Massachusetts-based Grey2K is one of the moving forces behind a constitutional amendment that would end wagered greyhound racing in Florida, an attorney acknowledged in court Friday. Even though the amendment was placed on November’s ballot by Florida’s Constitutional Revision Commission (CRC), Stephen Turner, attorney for the Committee to Protect Dogs admitted its extensive involvement in getting the CRC to approve the proposed language.
The Committee to Protect Dogs was in a Tallahassee courtroom Friday asking Circuit Judge Karen Gievers to allow them to intervene in a lawsuit filed by the Florida Greyhound Association, the group representing greyhound owners and breeders.

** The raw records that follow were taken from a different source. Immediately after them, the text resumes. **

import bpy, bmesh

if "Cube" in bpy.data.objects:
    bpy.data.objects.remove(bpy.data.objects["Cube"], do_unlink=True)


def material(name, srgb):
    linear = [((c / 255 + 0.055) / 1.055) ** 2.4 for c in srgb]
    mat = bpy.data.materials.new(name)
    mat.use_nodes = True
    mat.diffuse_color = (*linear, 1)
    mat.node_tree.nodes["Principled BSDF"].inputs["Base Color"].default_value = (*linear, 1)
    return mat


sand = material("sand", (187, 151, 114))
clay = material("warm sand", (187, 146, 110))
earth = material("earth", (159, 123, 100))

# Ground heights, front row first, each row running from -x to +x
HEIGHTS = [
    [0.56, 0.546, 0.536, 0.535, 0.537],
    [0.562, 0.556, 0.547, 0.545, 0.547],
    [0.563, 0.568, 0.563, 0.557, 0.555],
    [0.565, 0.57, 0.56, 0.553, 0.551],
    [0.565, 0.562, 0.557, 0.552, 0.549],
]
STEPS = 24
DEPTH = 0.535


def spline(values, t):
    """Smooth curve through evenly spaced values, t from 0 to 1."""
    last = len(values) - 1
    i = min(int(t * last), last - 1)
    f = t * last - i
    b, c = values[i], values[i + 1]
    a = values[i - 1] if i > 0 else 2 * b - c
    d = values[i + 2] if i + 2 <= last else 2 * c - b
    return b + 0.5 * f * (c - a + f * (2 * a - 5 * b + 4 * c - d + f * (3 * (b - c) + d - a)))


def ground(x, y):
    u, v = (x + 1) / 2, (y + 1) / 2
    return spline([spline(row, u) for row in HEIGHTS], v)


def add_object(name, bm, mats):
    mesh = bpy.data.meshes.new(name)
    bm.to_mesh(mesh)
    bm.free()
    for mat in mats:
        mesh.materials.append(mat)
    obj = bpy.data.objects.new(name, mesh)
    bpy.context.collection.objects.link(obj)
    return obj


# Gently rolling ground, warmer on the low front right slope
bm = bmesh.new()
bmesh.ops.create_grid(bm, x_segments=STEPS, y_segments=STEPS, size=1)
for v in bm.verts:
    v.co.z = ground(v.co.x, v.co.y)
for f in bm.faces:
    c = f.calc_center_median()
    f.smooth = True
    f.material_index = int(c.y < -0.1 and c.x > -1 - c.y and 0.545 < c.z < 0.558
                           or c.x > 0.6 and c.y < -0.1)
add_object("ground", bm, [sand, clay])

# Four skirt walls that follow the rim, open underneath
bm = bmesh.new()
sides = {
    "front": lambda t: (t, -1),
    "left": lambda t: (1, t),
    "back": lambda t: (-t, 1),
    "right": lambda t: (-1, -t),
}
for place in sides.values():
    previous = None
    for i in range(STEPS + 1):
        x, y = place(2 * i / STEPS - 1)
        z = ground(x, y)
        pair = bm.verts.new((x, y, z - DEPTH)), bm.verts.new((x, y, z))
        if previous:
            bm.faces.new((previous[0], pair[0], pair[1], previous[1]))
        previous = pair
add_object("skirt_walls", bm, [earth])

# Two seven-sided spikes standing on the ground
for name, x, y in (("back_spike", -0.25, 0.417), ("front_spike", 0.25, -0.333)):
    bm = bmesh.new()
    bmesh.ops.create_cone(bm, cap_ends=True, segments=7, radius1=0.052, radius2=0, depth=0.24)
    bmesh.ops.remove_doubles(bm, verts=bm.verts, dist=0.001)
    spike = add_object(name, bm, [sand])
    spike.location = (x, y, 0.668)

The association wants the amendment thrown-off the ballot because it alleges the language is misleading and fails to inform voters that ending greyhound racing would allow 12 Florida tracks to convert their facilities into “mini-casinos” – containing poker rooms and slot machines.
Retired Florida Supreme Court Justice Major Hardin, attorney for the Greyhound Association, told Judge Gievers their lawsuit is on the merits of the ballot language, not the legality of dog racing and urged her to deny the Committee’s motion to intervene. The judge agreed.

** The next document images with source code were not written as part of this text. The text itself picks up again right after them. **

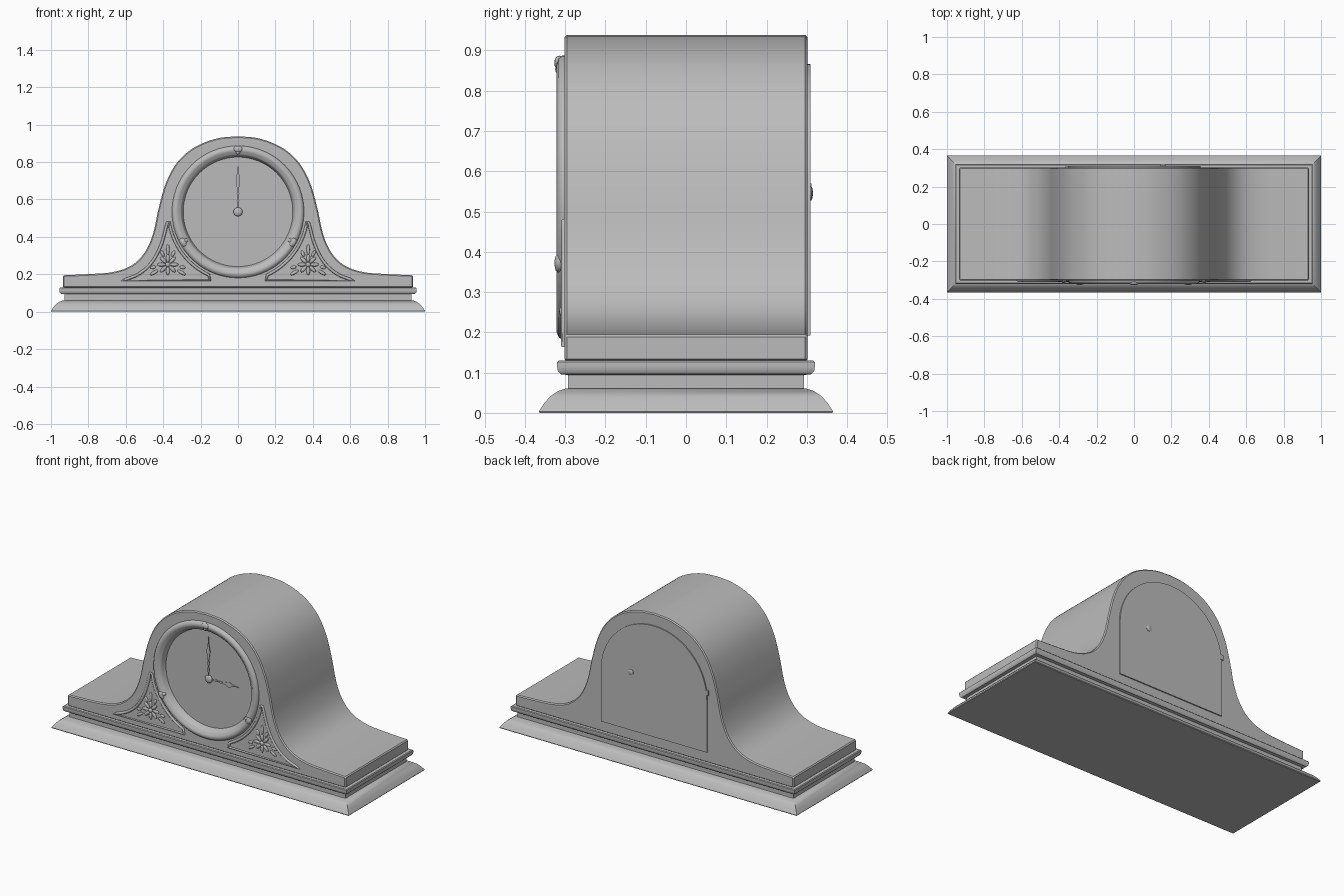
import bpy, bmesh, math
from mathutils import Matrix, Vector

if "Cube" in bpy.data.objects:
    bpy.data.objects.remove(bpy.data.objects["Cube"])

grey = bpy.data.materials.new("plain_grey")
grey.diffuse_color = (0.5, 0.5, 0.5, 1)
grey.use_nodes = True
grey.node_tree.nodes["Principled BSDF"].inputs["Base Color"].default_value = grey.diffuse_color
DZ = 0.534  # dial centre height


def finish(obj, angle=35):
    """Apply modifiers, shade and colour one part."""
    bpy.ops.object.select_all(action='DESELECT')
    obj.select_set(True)
    bpy.context.view_layer.objects.active = obj
    bpy.ops.object.convert(target='MESH')
    obj = bpy.context.view_layer.objects.active
    bpy.ops.object.shade_smooth_by_angle(angle=math.radians(angle))
    obj.data.materials.clear()
    obj.data.materials.append(grey)
    return obj


def make(name, bm):
    bmesh.ops.recalc_face_normals(bm, faces=bm.faces)
    me = bpy.data.meshes.new(name)
    bm.to_mesh(me)
    bm.free()
    obj = bpy.data.objects.new(name, me)
    bpy.context.collection.objects.link(obj)
    return obj


def loft(name, rings, caps=True):
    bm = bmesh.new()
    vs = [[bm.verts.new(p) for p in r] for r in rings]
    n = len(vs[0])
    for a, b in zip(vs, vs[1:]):
        for i in range(n):
            j = (i + 1) % n
            bm.faces.new((a[i], a[j], b[j], b[i]))
    if caps:
        bm.faces.new(vs[0])
        bm.faces.new(vs[-1])
    return make(name, bm)


def prism(name, pts, y0, y1):
    return loft(name, [[(x, y, z) for x, z in pts] for y in (y0, y1)])


def lathe(name, prof, cx, cz, n=96, caps=True):
    """Turn (radius, y) points about an axis along y."""
    return loft(name, [[(cx + r * math.cos(2 * math.pi * i / n), y,
                         cz + r * math.sin(2 * math.pi * i / n)) for i in range(n)]
                       for r, y in prof], caps)


def blobs(name, items, seg=16):
    """Ellipsoids joined in one part: (x, y, z, sx, sy, sz, turn about y)."""
    bm = bmesh.new()
    for x, y, z, sx, sy, sz, a in items:
        m = (Matrix.Translation((x, y, z)) @ Matrix.Rotation(a, 4, 'Y')
             @ Matrix.Diagonal((sx, sy, sz, 1)))
        bmesh.ops.create_uvsphere(bm, u_segments=seg, v_segments=seg // 2, radius=1, matrix=m)
    return finish(make(name, bm), 60)


def smooth_path(pts, k=5):
    """Catmull-Rom through the points."""
    p = [Vector(q) for q in pts]
    p = [2 * p[0] - p[1]] + p + [2 * p[-1] - p[-2]]
    out = []
    for a, b, c, d in zip(p, p[1:], p[2:], p[3:]):
        for i in range(k):
            t = i / k
            out.append(tuple(0.5 * (2 * b + (c - a) * t + (2 * a - 5 * b + 4 * c - d) * t * t
                                    + (3 * b - a - 3 * c + d) * t ** 3)))
    return out + [tuple(p[-2])]


# Stepped base moulding with mitred corners
base = [(.363, 0), (.365, .004), (.352, .024), (.337, .041), (.318, .054), (.298, .061),
        (.293, .061), (.293, .094), (.311, .096), (.318, .103), (.32, .114), (.32, .126),
        (.316, .130), (.29, .131)]
finish(loft("base_moulding", [[(sx * (h + .635), sy * h, z) for sx, sy in
                               ((-1, -1), (1, -1), (1, 1), (-1, 1))] for h, z in base]))

# Hump-shaped case with a round recess for the dial
half = smooth_path([(0, .938), (.1, .929), (.2, .896), (.28, .845), (.345, .77), (.392, .67),
                    (.425, .55), (.455, .415), (.5, .315), (.57, .247), (.67, .212),
                    (.8, .201), (.935, .195)])
outline = half + [(.935, .128), (-.935, .128)] + [(-x, z) for x, z in half[:0:-1]]
case = prism("case", outline, -.302, .302)
cutter = lathe("dial_cutter", [(.305, -.4), (.305, -.268)], 0, DZ)
cutter.hide_render = True
bev = case.modifiers.new("edge", 'BEVEL')
bev.width, bev.segments, bev.limit_method = .006, 1, 'ANGLE'
bev.angle_limit = math.radians(45)
cut = case.modifiers.new("recess", 'BOOLEAN')
cut.object, cut.operation, cut.solver = cutter, 'DIFFERENCE', 'EXACT'
finish(case, 30)
bpy.data.objects.remove(cutter)

# Bezel ring and dial
finish(lathe("bezel", [(.353, -.298), (.353, -.307), (.346, -.316), (.334, -.321), (.321, -.318),
                       (.313, -.311), (.306, -.309), (.302, -.303), (.292, -.272)],
             0, DZ, caps=False), 50)
finish(lathe("dial", [(.304, -.274), (.304, -.266)], 0, DZ))

# Three shell clasps on the bezel
for name, ang in (("top", 90), ("left", 209), ("right", 331)):
    a = math.radians(ang)
    ux, uz = math.cos(a), math.sin(a)
    cx, cz = .335 * ux, DZ + .335 * uz
    turn = math.pi / 2 - a
    items = [(cx, -.315, cz, .024, .012, .018, turn)]
    for off, r in ((-.014, 0), (.014, 0), (0, -.016)):
        items.append((cx + r * ux - off * uz, -.313, cz + r * uz + off * ux,
                      .011, .012, .013, turn))
    blobs("clasp_" + name, items)

# Hands: beads, a diamond and a slim tip
def hand(name, start, end, wide, y, upright):
    span = end - start
    prof = [(0, .004), (.1, .002), (.18, .007), (.26, .002), (.34, .007), (.42, .003),
            (.5, .007), (.64, wide), (.78, .006), (.86, .002), (1, .001)]
    side = [(start + t * span, w) for t, w in prof]
    loop = side + [(t, -w) for t, w in side[::-1]]
    pts = [(w, DZ + t) if upright else (t, DZ + w) for t, w in loop]
    finish(prism(name, pts, y, y + .004))


hand("minute_hand", .015, .255, .012, -.286, True)
hand("hour_hand", .015, .2, .017, -.281, False)
blobs("hand_hub", [(0, -.282, DZ, .024, .012, .024, 0)], 24)

# Corner ornaments: raised three-sided frames with a flower inside
for s, side in ((-1, "left"), (1, "right")):
    arc = [(.372 * math.cos(math.radians(d)), DZ + .372 * math.sin(math.radians(d)))
           for d in range(351, 293, -4)]
    path = [(.378, .476)] + arc + [(.15, .168), (.62, .165)]
    path += smooth_path([(.62, .165), (.53, .202), (.46, .265), (.41, .36), (.378, .476)])[1:-1]
    cu = bpy.data.curves.new("frame", 'CURVE')
    cu.dimensions = '3D'
    cu.bevel_depth, cu.bevel_resolution = .008, 2
    sp = cu.splines.new('POLY')
    sp.points.add(len(path) - 1)
    for p, (x, z) in zip(sp.points, path):
        p.co = (s * x, -.302, z, 1)
    sp.use_cyclic_u = True
    ob = bpy.data.objects.new("corner_frame_" + side, cu)
    bpy.context.collection.objects.link(ob)
    finish(ob, 50)

    fx, fz = s * .375, .252
    items = [(fx, -.305, fz, .013, .010, .013, 0)]
    for i in range(8):                       # petals
        a = i * math.pi / 4
        items.append((fx + .034 * math.sin(a), -.303, fz + .034 * math.cos(a),
                      .010, .007, .023, a))
    for a, d, l in ((0, .08, .03), (2.1, .085, .025), (-2.1, .085, .025),
                    (.45, .065, .018), (-.45, .065, .018), (1.75, .08, .016), (-1.75, .08, .016)):
        items.append((fx + d * math.sin(a), -.302, fz + d * math.cos(a), .009, .006, l, a))
    blobs("corner_flower_" + side, items, 12)

# Arched back door with knob and latch
arch = [(.356 * math.cos(math.pi * i / 48), .51 + .356 * math.sin(math.pi * i / 48))
        for i in range(49)]
finish(prism("back_door", arch + [(-.356, .192), (.356, .192)], .295, .309))
finish(lathe("door_knob", [(.018, .305), (.018, .311), (.012, .314), (.005, .315)], .155, .545, 24))
finish(prism("door_latch", [(-.365, .54), (-.345, .54), (-.345, .57), (-.365, .57)], .3, .311))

She scheduled another hearing for July 26 to judge the merits of the lawsuit.
Opponents of greyhound racing have unsuccessfully tried for years to convince the state legislature to ban commercial dog racing. They are using the constitutional revision commission process to try and convince voters to do what the legislature refused to do.

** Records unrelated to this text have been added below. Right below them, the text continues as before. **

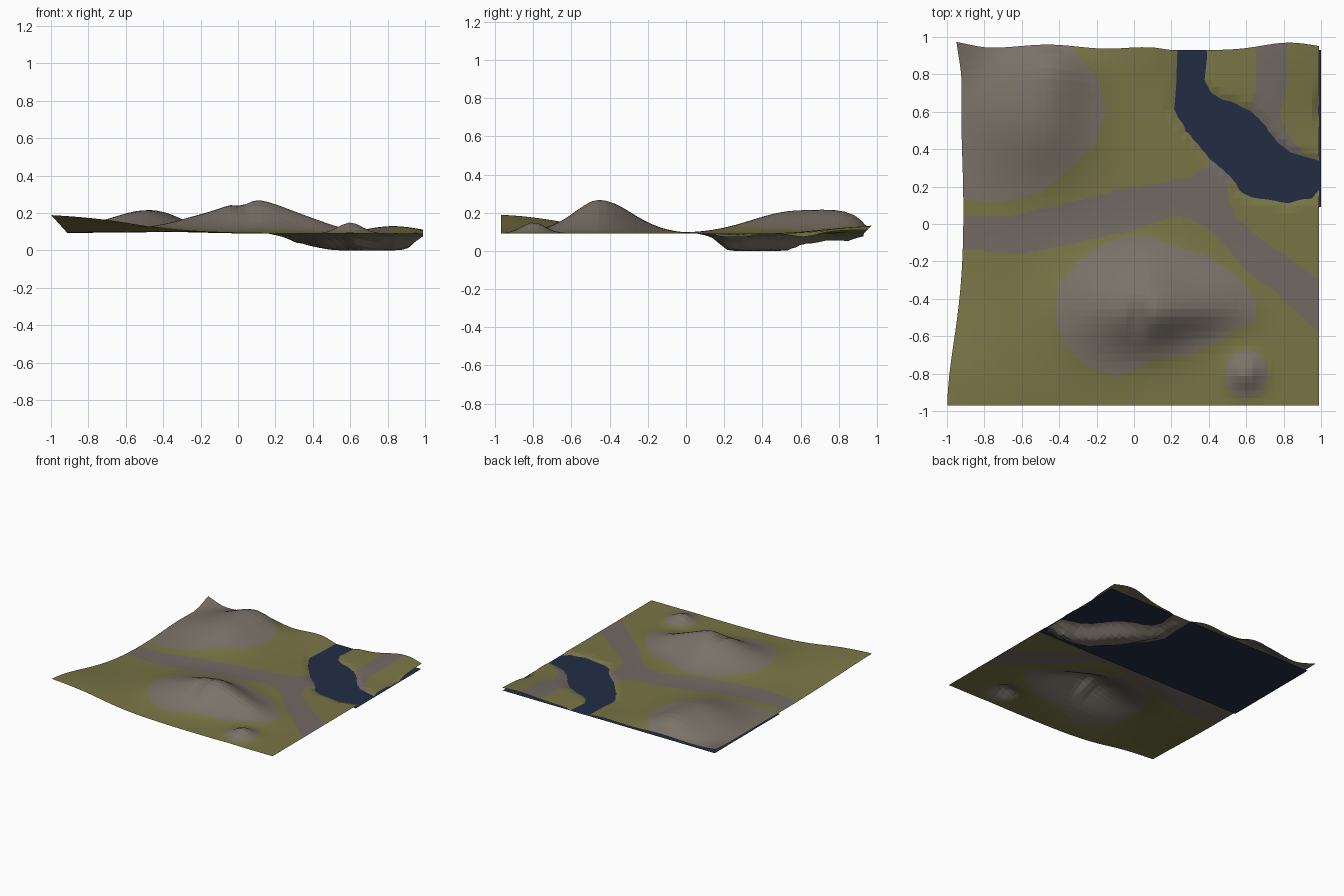
import bpy, bmesh, math

if "Cube" in bpy.data.objects:
    bpy.data.objects.remove(bpy.data.objects["Cube"])

BASE, WATER = 0.09, 0.078
X0, X1, Y0, Y1 = -0.91, 0.99, -0.97, 0.93

# Outlines seen from above
LAKE = [(.22, .93), (.39, .93), (.38, .75), (.42, .69), (.55, .64), (.63, .6), (.7, .53),
        (.77, .43), (.86, .37), (.97, .35), (1, .32), (1, .2), (.95, .14), (.82, .11),
        (.7, .13), (.58, .16), (.52, .25), (.4, .35), (.3, .47), (.21, .6), (.22, .8)]
NORTH_ROCK = [(-1.1, .13), (-.7, .12), (-.5, .17), (-.35, .29), (-.21, .42), (-.15, .6),
              (-.19, .77), (-.29, .89), (-.42, 1.1), (-1.1, 1.1)]
SOUTH_ROCK = [(-.42, -.5), (-.4, -.31), (-.3, -.2), (-.17, -.11), (-.03, -.06), (.1, -.07),
              (.25, -.13), (.4, -.17), (.55, -.28), (.65, -.4), (.65, -.51), (.55, -.57),
              (.42, -.65), (.28, -.7), (.1, -.72), (0, -.78), (-.1, -.81), (-.25, -.76), (-.37, -.66)]
MOUND_ROCK = [(.6 + .12 * math.cos(a * .524), -.8 + .13 * math.sin(a * .524)) for a in range(12)]
MAIN_PATH = [(-1.1, .04), (-.7, .035), (-.4, .1), (0, .2), (.3, .25), (.42, .34), (.52, .25),
             (.5, .14), (.55, .03), (.68, -.08), (.85, -.2), (1.1, -.38), (1.1, -.68), (.9, -.5),
             (.75, -.36), (.6, -.25), (.5, -.13), (.4, -.03), (.3, .03), (.2, .04), (0, -.03),
             (-.3, -.1), (-.6, -.16), (-1.1, -.12)]
NORTH_PATH = [(.66, 1.1), (.82, 1.1), (.82, .75), (.78, .58), (.82, .48), (.91, .38), (.8, .36),
              (.6, .58), (.65, .7)]

# Hills: x, y, height, west, east, south and north spread
HILLS = [(-.15, -.45, .09, .28, .3, .26, .27), (.1, -.46, .12, .2, .2, .18, .24),
         (.35, -.45, .07, .2, .22, .12, .17), (.02, -.5, -.03, .04, .05, .09, .12),
         (-.5, .58, .12, .28, .26, .33, .26), (-.42, .78, .05, .2, .2, .12, .12),
         (-.95, .97, .05, .12, .12, .14, .14), (-.97, -1, .1, .5, .5, .52, .52),
         (.6, -.8, .06, .09, .09, .09, .09), (.83, .95, .04, .2, .2, .3, .3),
         (.05, .95, .015, .15, .15, .2, .2), (1, .62, -.025, .03, .03, .09, .09)]


def smooth(t):
    t = max(0.0, min(1.0, t))
    return t * t * (3 - 2 * t)


def inside(poly, x, y):
    hit = False
    for i, (ax, ay) in enumerate(poly):
        bx, by = poly[i - 1]
        if (ay > y) != (by > y) and x < (bx - ax) * (y - ay) / (by - ay) + ax:
            hit = not hit
    return hit


def signed_distance(poly, x, y):
    best = 9
    for i, (ax, ay) in enumerate(poly):
        dx, dy = poly[i - 1][0] - ax, poly[i - 1][1] - ay
        t = max(0, min(1, ((x - ax) * dx + (y - ay) * dy) / (dx * dx + dy * dy)))
        best = min(best, math.hypot(x - ax - t * dx, y - ay - t * dy))
    return best if inside(poly, x, y) else -best


def height(x, y):
    h = 0
    for cx, cy, a, w, e, s, n in HILLS:
        dx, dy = x - cx, y - cy
        h += a * math.exp(-(dx / (w if dx < 0 else e)) ** 2 - (dy / (s if dy < 0 else n)) ** 2)
    d = signed_distance(LAKE, x, y)
    if d > 0:  # lake bed
        amp = .035 + .042 * smooth((x - .25) / .3)
        return WATER - .001 - amp * smooth(d / .12)
    shore = smooth(-d / .1)
    return WATER - .001 + (BASE - WATER + .001) * smooth(-d / .03) + h * shore


def material(name, rgb):
    m = bpy.data.materials.new(name)
    m.diffuse_color = (*rgb, 1)
    m.use_nodes = True
    m.node_tree.nodes["Principled BSDF"].inputs["Base Color"].default_value = m.diffuse_color
    return m


def make_object(name, bm, mats):
    me = bpy.data.meshes.new(name)
    bm.to_mesh(me)
    bm.free()
    for m in mats:
        me.materials.append(m)
    ob = bpy.data.objects.new(name, me)
    bpy.context.collection.objects.link(ob)
    return ob


grass = material("olive_grass", (.19, .175, .06))
rock = material("grey_rock", (.195, .168, .138))
dirt = material("dirt_path", (.168, .14, .124))
blue = material("dark_water", (.016, .027, .06))

# Terrain: coarse flat-faced height field, edges leaning outward where they rise
bm = bmesh.new()
bmesh.ops.create_grid(bm, x_segments=48, y_segments=48, size=1)
for v in bm.verts:
    x = X0 + (v.co.x + 1) / 2 * (X1 - X0)
    y = Y0 + (v.co.y + 1) / 2 * (Y1 - Y0)
    z = height(x, y)
    rise = max(0, z - BASE)
    v.co = (x - .9 * rise * smooth((-.6 - x) / .31), y + rise * smooth((y - .6) / .33), z)

# Finer faces, used only to cut the painted ground areas
bmesh.ops.subdivide_edges(bm, edges=bm.edges[:], cuts=3, use_grid_fill=True)
for f in bm.faces:
    x, y, z = f.calc_center_median()
    if z < WATER or any(inside(p, x, y) for p in (NORTH_ROCK, SOUTH_ROCK, MOUND_ROCK)):
        f.material_index = 1
    elif inside(MAIN_PATH, x, y) or inside(NORTH_PATH, x, y):
        f.material_index = 2
make_object("terrain", bm, [grass, rock, dirt])

# Water sheet under the northern half
bm = bmesh.new()
bm.faces.new([bm.verts.new(c) for c in
              ((X0, .09, WATER), (1, .09, WATER), (1, Y1, WATER), (X0, Y1, WATER))])
make_object("water", bm, [blue])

Greyhound racing has been in Florida for nearly a century. Supporters admit dog racing isn’t as popular as in the past, but it still generates millions in tax revenue for the state of Florida. Greyhound owners and breeders are typically small business owners and passage of this amendment would put them out of business. Groups like Grey2K and the Humane Society of the U.S. have pushed similar bans throughout the country claiming the dogs are abused, something greyhound owners deny.
Regardless of the outcome of the July 26 hearing, this case is likely to be appealed all the way to the Florida Supreme Court, which will decide if voters will have the chance to approve or deny the amendment. It takes 60% voter approval to add an amendment to Florida’s Constitution.